If not for its unbearable stench, Collateral Channel would go unnoticed in Little Village.
Covered by trees and brush, the slip of water on the north side of the Chicago Sanitary and Ship Canal is barely visible to traffic along 31st Street near Cook County Jail.
But residents who live nearby cannot escape the smell produced by sewer overflows and a century of pollution.
Hot, muggy days are the worst; windy days bring a respite.
“If it’s not windy, you can smell everything,” said Ruben Quintero, 70, who lives on Albany Avenue near 31st. “If there are dead animals in there, it’s worse.”
About six years ago, the Metropolitan Water Reclamation District of Greater Chicago gave serious consideration to a solution: capping the area and installing a wetlands project.
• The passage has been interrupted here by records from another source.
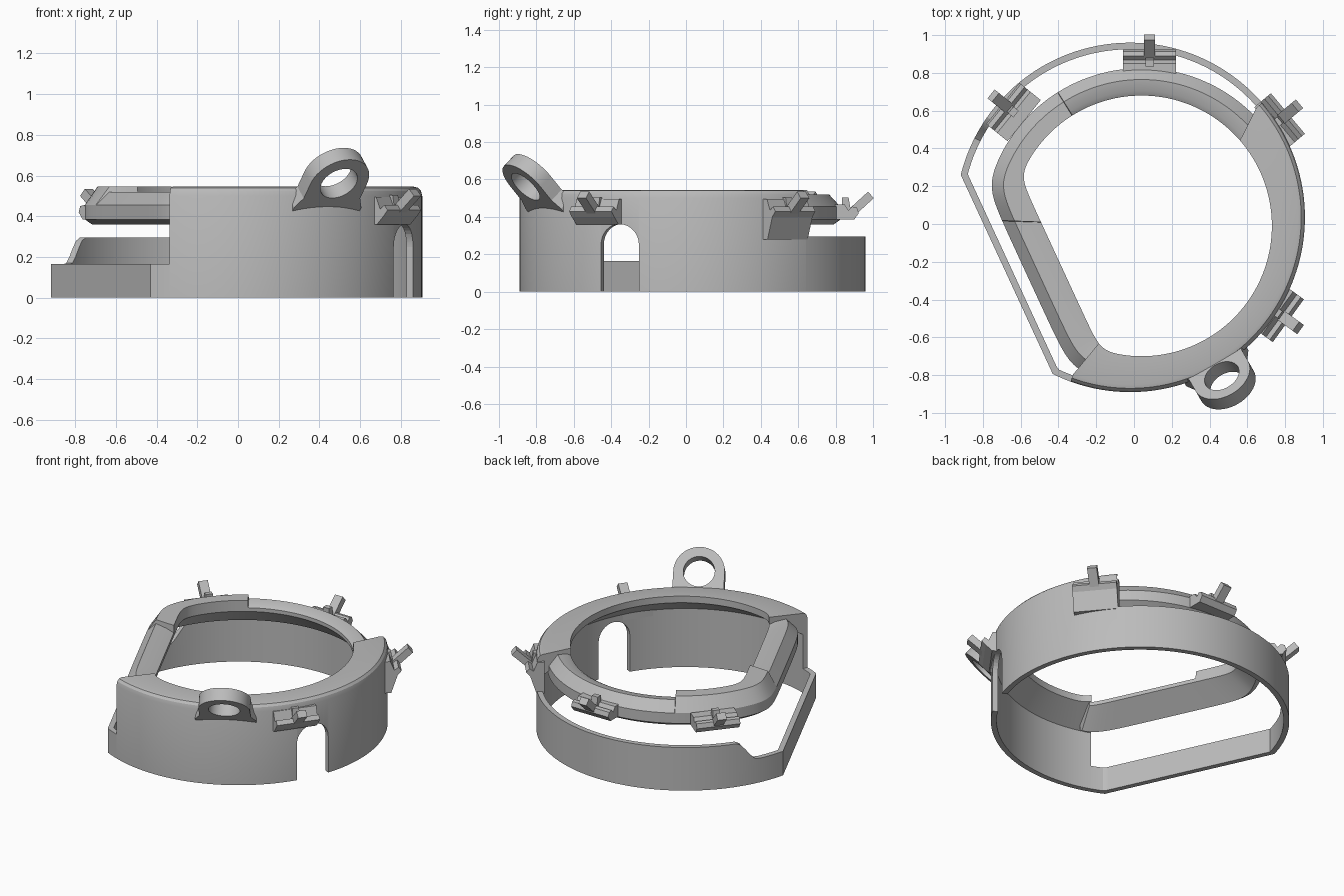
import bpy, bmesh
from math import radians, degrees, cos, sin, acos, pi
from mathutils import Matrix, Vector

if "Cube" in bpy.data.objects:
    bpy.data.objects.remove(bpy.data.objects["Cube"], do_unlink=True)

grey = bpy.data.materials.new("plain grey")
grey.use_nodes = True
grey.diffuse_color = (0.5, 0.5, 0.5, 1)
grey.node_tree.nodes["Principled BSDF"].inputs["Base Color"].default_value = (0.5, 0.5, 0.5, 1)

HOUSING = Vector((-0.02, 0.035))   # axis of the outer wall
BORE = Vector((0.04, -0.01))       # axis of the opening
FLAT = 204.8                       # direction the flat side faces


def finish(bm, name, smooth=True):
    bmesh.ops.recalc_face_normals(bm, faces=bm.faces)
    me = bpy.data.meshes.new(name)
    bm.to_mesh(me)
    bm.free()
    me.materials.append(grey)
    ob = bpy.data.objects.new(name, me)
    bpy.context.collection.objects.link(ob)
    if smooth:
        shade(ob)
    return ob


def shade(ob):
    bpy.ops.object.select_all(action='DESELECT')
    ob.select_set(True)
    bpy.context.view_layer.objects.active = ob
    bpy.ops.object.shade_smooth_by_angle(angle=radians(25))


def d_point(centre, t, r, flat, z, soft=None):
    """Point on a circle with one flat side, optionally with soft corners."""
    c = cos(radians(t - FLAT))
    if c > 0.01:
        line = flat / c
        r = (r ** -soft + line ** -soft) ** (-1 / soft) if soft else min(r, line)
    return (centre.x + r * cos(radians(t)), centre.y + r * sin(radians(t)), z)


def wall(t, r, z):
    return d_point(HOUSING, t, r, r - 0.205, z)


def bore(t, r, flat, z):
    return d_point(BORE, t, r, flat, z, 24)


def sweep(name, angles, section):
    """Solid made from a closed section that changes with the angle."""
    bm = bmesh.new()
    loops = [[bm.verts.new(p) for p in section(t)] for t in angles]
    n = len(loops[0])
    for a, b in zip(loops, loops[1:]):
        for i in range(n):
            bm.faces.new((a[i], a[(i + 1) % n], b[(i + 1) % n], b[i]))
    bm.faces.new(loops[0])
    bm.faces.new(loops[-1])
    return finish(bm, name)


def steps(a, b, extra=(), step=2):
    return sorted({*range(a, b, step), b, *extra})


def prism(name, profile, width, matrix, smooth=False, taper=1):
    """Profile in local x and z, extruded along y and centred."""
    bm = bmesh.new()
    sides = [[bm.verts.new(matrix @ Vector((x, s * width / 2, z))) for x, z in profile]
             for s in (-1, 1)]
    n = len(profile)
    for i in range(n):
        j = (i + 1) % n
        bm.faces.new((sides[0][i], sides[0][j], sides[1][j], sides[1][i]))
    for side in sides:
        bm.faces.new(side)
    return finish(bm, name, smooth)


def cut(ob, cutter):
    mod = ob.modifiers.new("cut", 'BOOLEAN')
    mod.operation, mod.solver, mod.object = 'DIFFERENCE', 'EXACT', cutter
    bpy.ops.object.select_all(action='DESELECT')
    ob.select_set(True)
    bpy.context.view_layer.objects.active = ob
    bpy.ops.object.modifier_apply(modifier=mod.name)
    bpy.data.objects.remove(cutter, do_unlink=True)
    shade(ob)


def radial(t, r, z=0.0):
    """Frame whose x axis points outward at angle t from the housing axis."""
    p = HOUSING + r * Vector((cos(radians(t)), sin(radians(t))))
    return Matrix.Translation((p.x, p.y, z)) @ Matrix.Rotation(radians(t), 4, 'Z')


# Full-height wall with the top plate
START, END = -110, 41


def housing_section(t):
    return [wall(t, 0.89, 0), wall(t, 0.925, 0), wall(t, 0.925, 0.5),
            wall(t, 0.918, 0.525), wall(t, 0.905, 0.54), wall(t, 0.885, 0.545),
            bore(t, 0.69, 0.475, 0.545), bore(t, 0.69, 0.475, 0.5), wall(t, 0.89, 0.4)]


housing = sweep("housing_wall", steps(START, END), housing_section)

# Arched doorway through the wall
half = 0.112
arch = [(half * cos(a * pi / 16), 0.25 + half * sin(a * pi / 16)) for a in range(17)]
arch = [(half, -0.1)] + arch + [(-half, -0.1)]
cutter = prism("door_cutter", arch, 0.3,
               radial(-25, 0.93) @ Matrix.Rotation(radians(90), 4, 'Z'))
cutter.hide_render = True
cut(housing, cutter)


# Low band closing the circle, stepping down to the flat side
def band_top(t):
    k = min(max((t - 145) / 9, 0), 1)
    return 0.295 - 0.13 * k * k * (3 - 2 * k)


def band_section(t):
    return [wall(t, 0.89, 0), wall(t, 0.925, 0),
            wall(t, 0.925, band_top(t)), wall(t, 0.89, band_top(t))]


corner = degrees(acos(0.72 / 0.925))
sweep("lower_band", steps(END, START + 360, (FLAT - corner, FLAT + corner)), band_section)


# Upper ring with a raised stretch between two lowered ones
def ring_section(t):
    raised = 122 < t < 178
    inner = 0.545 if raised else 0.495
    ridge = 0.545 if raised else 0.52
    return [bore(t, 0.8, 0.625, 0.36), bore(t, 0.835, 0.66, 0.385),
            bore(t, 0.835, 0.66, 0.455), bore(t, 0.775, 0.6, ridge),
            bore(t, 0.715, 0.525, ridge if raised else 0.51),
            bore(t, 0.69, 0.475, inner), bore(t, 0.69, 0.475, 0.47)]


sweep("upper_ring", steps(40, 251, (122.2, 177.8)), ring_section)

# Clamps: body with a groove, pin and angled lever
ring_body = [(-0.09, 0.385), (0.03, 0.385), (0.055, 0.42), (0.045, 0.45), (0.02, 0.455),
             (0.0, 0.435), (-0.02, 0.465), (-0.09, 0.465)]


def wall_body(low):
    return [(-0.06, low), (-0.01, low), (0.03, 0.4), (0.055, 0.43), (0.035, 0.455),
            (0.01, 0.435), (-0.015, 0.495), (-0.06, 0.495)]


lever = [(-0.01, 0.43), (0.02, 0.395), (0.135, 0.5), (0.105, 0.535)]
pin = [(-0.035, 0.42), (0.015, 0.42), (0.0, 0.505), (-0.035, 0.505)]
clamps = [("back", 83, 90, 0.84, ring_body), ("right_back", 138, 141, 0.85, ring_body),
          ("left_back", 33, 40, 0.945, wall_body(0.28)),
          ("left_front", -33, -36, 0.945, wall_body(0.36))]
for name, at, facing, r, body in clamps:
    m = radial(at, r) @ Matrix.Rotation(radians(facing - at), 4, 'Z')
    prism(name + "_clamp_body", body, 0.28, m)
    prism(name + "_clamp_lever", lever, 0.06, m)
    prism(name + "_clamp_pin", pin, 0.045, m)

# Tilted lifting eye on the front wall
R, base = 0.16, 0.19
eye = [(R * cos(a * pi / 24), R * sin(a * pi / 24)) for a in range(-12, 13)]
eye += [(-0.1, R), (-0.16, base), (-0.21, base), (-0.21, -base), (-0.16, -base), (-0.1, -R)]
tilt = radial(-60, 1.0, 0.59) @ Matrix.Rotation(radians(-47), 4, 'Y')
lay_flat = Matrix.Rotation(radians(90), 4, 'X')
lug = prism("lifting_eye", eye, 0.085, tilt @ lay_flat)
hole = [(0.098 * cos(a * pi / 24), 0.098 * sin(a * pi / 24)) for a in range(48)]
hole_cutter = prism("eye_cutter", hole, 0.3, tilt @ lay_flat)
hole_cutter.hide_render = True
cut(lug, hole_cutter)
According to a 2008 public notice about the project posted by the Illinois Environmental Protection Agency, the MWRD and researchers from the University of Illinois at Chicago found that sediment in the channel was highly contaminated with polycyclic aromatic hydrocarbons “at a level that is of significant concern for ecological health and human health.”
Alarming words, yet no action was taken.